The dummy dataframe created includes three rows with three columns: the customer column holds the customer ID, the skus column holds the SKU (or stock keeping unit) of the products purchased, and the prices column holds the prices of the products. The skus and prices columns store these data in Python lists.

df = pd.DataFrame({'customer': [1, 2, 3], 
                   'skus': [[1, 2], [3, 4], [5, 6]], 
                   'prices': [[1.0, 2.0], [3.0, 4.0], [5.0, 6.0]] 
customer skus prices
0 1 [1, 2] [1.0, 2.0]
1 2 [3, 4] [3.0, 4.0]
2 3 [5, 6] [5.0, 6.0]

Explode a list column into multiple rows

First, we’ll use explode() to extract the values from the list stored in the skus column and split up the data over multiple rows. We get back a new dataframe that contains a row for each value present in each of the skus lists. Note that the index now contains values that match the original dataframe, but which are out of sync, with some duplicates present.

df_skus = df.explode('skus')
customer skus prices
0 1 1 [1.0, 2.0]
0 1 2 [1.0, 2.0]
1 2 3 [3.0, 4.0]
1 2 4 [3.0, 4.0]
2 3 5 [5.0, 6.0]
2 3 6 [5.0, 6.0]

Fix the index of the exploded dataframe

To fix the index of the exploded dataframe, we can use the reset_index method and pass the drop parameter as True.
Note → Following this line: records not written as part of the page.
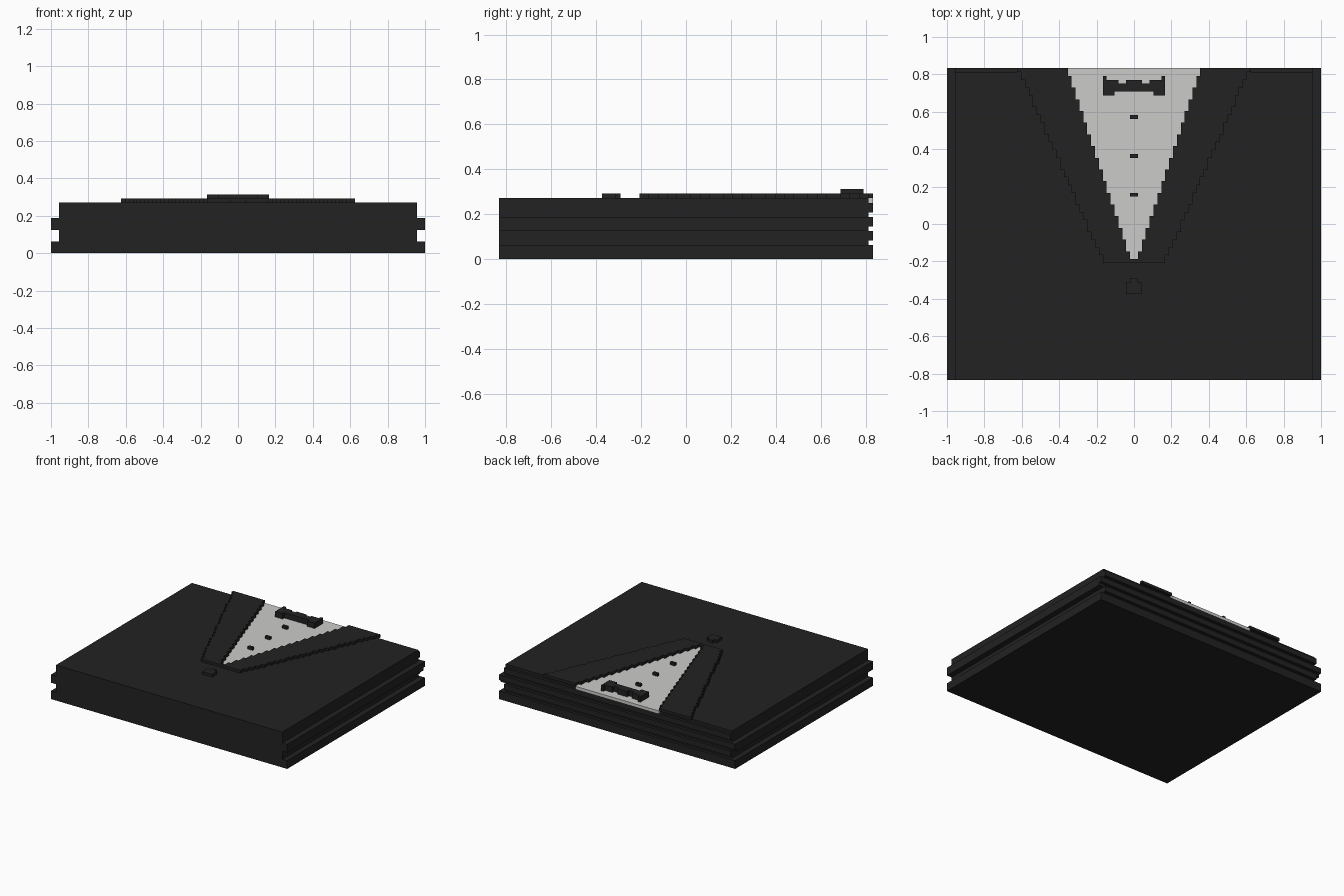
import bpy, bmesh

if "Cube" in bpy.data.objects:
    bpy.data.objects.remove(bpy.data.objects["Cube"])

U = 1 / 48  # grid cell size


def material(name, rgb):
    m = bpy.data.materials.new(name)
    m.diffuse_color = (*rgb, 1)
    m.use_nodes = True
    m.node_tree.nodes["Principled BSDF"].inputs["Base Color"].default_value = m.diffuse_color
    return m


BLACK = material("black cloth", (0.016, 0.016, 0.016))
WHITE = material("white shirt", (0.6, 0.6, 0.59))


def prism(name, pts, z0, z1, mat):
    """Extrude a flat outline (grid cells) from z0 to z1."""
    bm = bmesh.new()
    lo = [bm.verts.new((x * U, y * U, z0 * U)) for x, y in pts]
    hi = [bm.verts.new((x * U, y * U, z1 * U)) for x, y in pts]
    n = len(pts)
    bm.faces.new(lo[::-1])
    bm.faces.new(hi)
    for i in range(n):
        j = (i + 1) % n
        bm.faces.new((lo[i], lo[j], hi[j], hi[i]))
    bmesh.ops.recalc_face_normals(bm, faces=bm.faces)
    me = bpy.data.meshes.new(name)
    bm.to_mesh(me)
    bm.free()
    me.materials.append(mat)
    ob = bpy.data.objects.new(name, me)
    bpy.context.collection.objects.link(ob)
    return ob


def box(name, w, y0, y1, z0, z1, mat):
    return prism(name, [(-w, y0), (w, y0), (w, y1), (-w, y1)], z0, z1, mat)


def stairs(width, r0, r1):
    """Right-hand stepped edge, bottom to top, without repeated points."""
    pts = []
    for r in range(r0, r1):
        w = width(r)
        if pts and pts[-1][0] == w:
            pts[-1] = (w, r + 1)
        else:
            pts += [(w, r), (w, r + 1)]
    return pts


def mirror(pts):
    return [(-x, y) for x, y in reversed(pts)]


def inner(r):
    return min(17, 1 + (r + 10) // 3)


def outer(r):
    return round(8 + (r + 10) * 0.44)


# folded jacket layers: half width, bottom, top; each has a groove at the back
for i, (w, z0, z1) in enumerate([(48, 0, 3), (46, 3, 6), (48, 6, 9), (46, 9, 12)]):
    groove = z0 + 1 if i else z0
    if i:
        box(f"jacket_groove_{i}", w, -40, 39, z0, groove, BLACK)
    box(f"jacket_layer_{i}", w, -40, 40, groove, z1, BLACK)

# top jacket panel with a V opening, and the shirt filling it
edge = stairs(inner, -9, 39)
prism("jacket_top", [(-46, -40), (46, -40), (46, 39)] + edge[::-1] + mirror(edge[::-1])
      + [(-46, 39)], 12, 13, BLACK)
edge = stairs(inner, -9, 40)
prism("shirt", edge + mirror(edge), 12, 13, WHITE)

# raised lapels, joined below the V
out = stairs(outer, -10, 40)
prism("lapels", out + edge[::-1] + mirror(edge[::-1]) + mirror(out), 13, 14, BLACK)

# bow tie
half = [(5, 34), (5, 33), (8, 33), (8, 38), (7, 38), (7, 37), (4, 37), (4, 36),
        (2, 36), (2, 37)]
prism("bow_tie", half + mirror(half), 13, 15, BLACK)

# shirt buttons and jacket button
for i, y in enumerate((7, 17, 27)):
    box(f"shirt_button_{i}", 1, y, y + 1, 13, 14, BLACK)
half = [(2, -18), (2, -15), (1, -15), (1, -14)]
prism("jacket_button", half + mirror(half), 13, 14, BLACK)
This gives us the same dataframe as the one we got from the explode method but with a sequential index.

df_skus = df_skus.reset_index(drop=True)
customer skus prices
0 1 1 [1.0, 2.0]
1 1 2 [1.0, 2.0]
2 2 3 [3.0, 4.0]
3 2 4 [3.0, 4.0]
4 3 5 [5.0, 6.0]
5 3 6 [5.0, 6.0]

Explode multiple list columns into dataframe rows

Providing you’re running version 1.3.0 or greater of Pandas, you can also explode multiple list columns into dataframe rows. If you’re not running Pandas 1.3.0 or more and you attempt this you’ll get an error that says ValueError: column must be a scalar. You can find the Pandas version installed by entering pd.__version__.


Our dataframe contains two columns that contain lists of values, so we can pass their column names to the explode() function as a list. This then explodes the values from the column lists into their own rows in the dataframe, with the customer ID correctly mapped to each one.

df_skus_prices = df.explode(['skus', 'prices'])
customer skus prices
0 1 1 1.0
0 1 2 2.0
1 2 3 3.0
1 2 4 4.0
2 3 5 5.0
2 3 6 6.0

As with the previous example, the index is not sequential, so we need to fix that by resetting the index. Once that’s done, we get a perfect dataframe back with the two list based columns separated into rows.

df_skus_prices = df_skus_prices.reset_index(drop=True)
customer skus prices
0 1 1 1.0
1 1 2 2.0
2 2 3 3.0
3 2 4 4.0
4 3 5 5.0
5 3 6 6.0

Matt Clarke, Monday, November 28, 2022

Matt Clarke Matt is an Ecommerce and Marketing Director who uses data science to help in his work. Matt has a Master's degree in Internet Retailing (plus two other Master's degrees in different fields) and specialises in the technical side of ecommerce and marketing.